## Task details
Look for "cube" in the material below and show each line that contains it.

━━━━━━

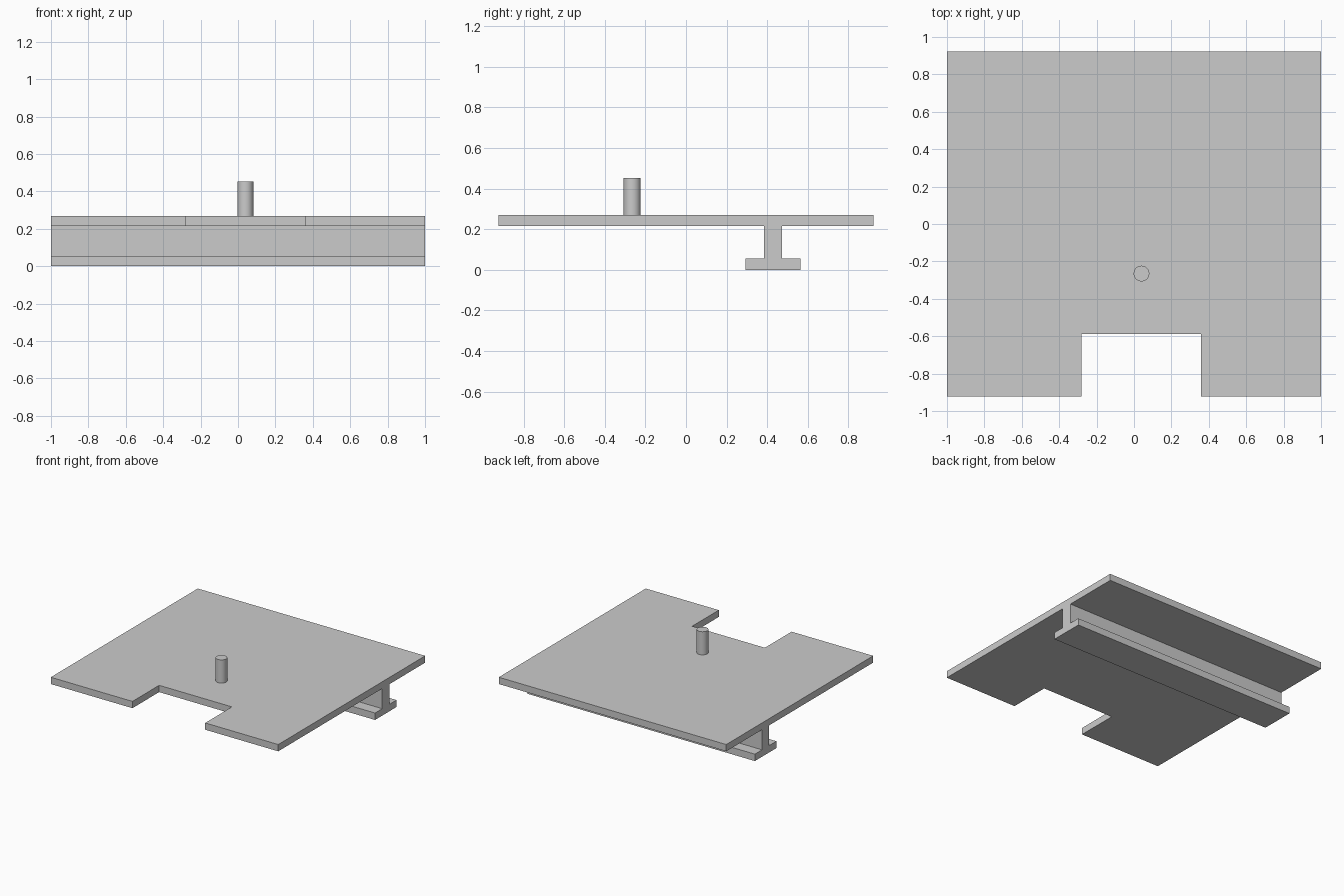
import bpy
import bmesh
import math

cube = bpy.data.objects.get("Cube")
if cube:
    bpy.data.objects.remove(cube, do_unlink=True)

# Single plain grey
grey = bpy.data.materials.new("light grey")
grey.use_nodes = True
colour = (0.6, 0.6, 0.6, 1)
grey.diffuse_color = colour
grey.node_tree.nodes["Principled BSDF"].inputs["Base Color"].default_value = colour


def extrude_profile(name, points, offset):
    """Fill a closed outline and extrude it along the offset."""
    bm = bmesh.new()
    face = bm.faces.new([bm.verts.new(p) for p in points])
    result = bmesh.ops.extrude_face_region(bm, geom=[face], use_keep_orig=True)
    moved = [v for v in result["geom"] if isinstance(v, bmesh.types.BMVert)]
    bmesh.ops.translate(bm, verts=moved, vec=offset)
    bmesh.ops.recalc_face_normals(bm, faces=bm.faces)
    mesh = bpy.data.meshes.new(name)
    bm.to_mesh(mesh)
    bm.free()
    mesh.materials.append(grey)
    obj = bpy.data.objects.new(name, mesh)
    bpy.context.collection.objects.link(obj)
    return obj


HALF_X, HALF_Y = 1.0, 0.923
PLATE_BOTTOM, PLATE_TOP = 0.215, 0.269

# Table plate with a rectangular notch in the front edge
notch_left, notch_right, notch_back = -0.282, 0.358, -0.588
outline = [(-HALF_X, -HALF_Y), (notch_left, -HALF_Y), (notch_left, notch_back),
           (notch_right, notch_back), (notch_right, -HALF_Y), (HALF_X, -HALF_Y),
           (HALF_X, HALF_Y), (-HALF_X, HALF_Y)]
extrude_profile("plate", [(x, y, PLATE_BOTTOM) for x, y in outline],
                (0, 0, PLATE_TOP - PLATE_BOTTOM))

# Inverted T rail running the full width under the plate
rail_y, web, flange, flange_top = 0.428, 0.045, 0.135, 0.055
half = [(flange, 0), (flange, flange_top), (web, flange_top), (web, PLATE_BOTTOM)]
section = half + [(-y, z) for y, z in reversed(half)]
extrude_profile("t_rail", [(-HALF_X, rail_y + y, z) for y, z in section],
                (2 * HALF_X, 0, 0))

# Round pin standing on the plate
pin_top = 0.453
bpy.ops.mesh.primitive_cylinder_add(
    vertices=48, radius=0.042, depth=pin_top - PLATE_TOP,
    location=(0.04, -0.265, (pin_top + PLATE_TOP) / 2))
pin = bpy.context.object
pin.name = "pin"
pin.data.materials.append(grey)
bpy.ops.object.shade_smooth_by_angle(angle=math.radians(30))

━━━━━━

## Answer section
cube = bpy.data.objects.get("Cube")
if cube:
    bpy.data.objects.remove(cube, do_unlink=True)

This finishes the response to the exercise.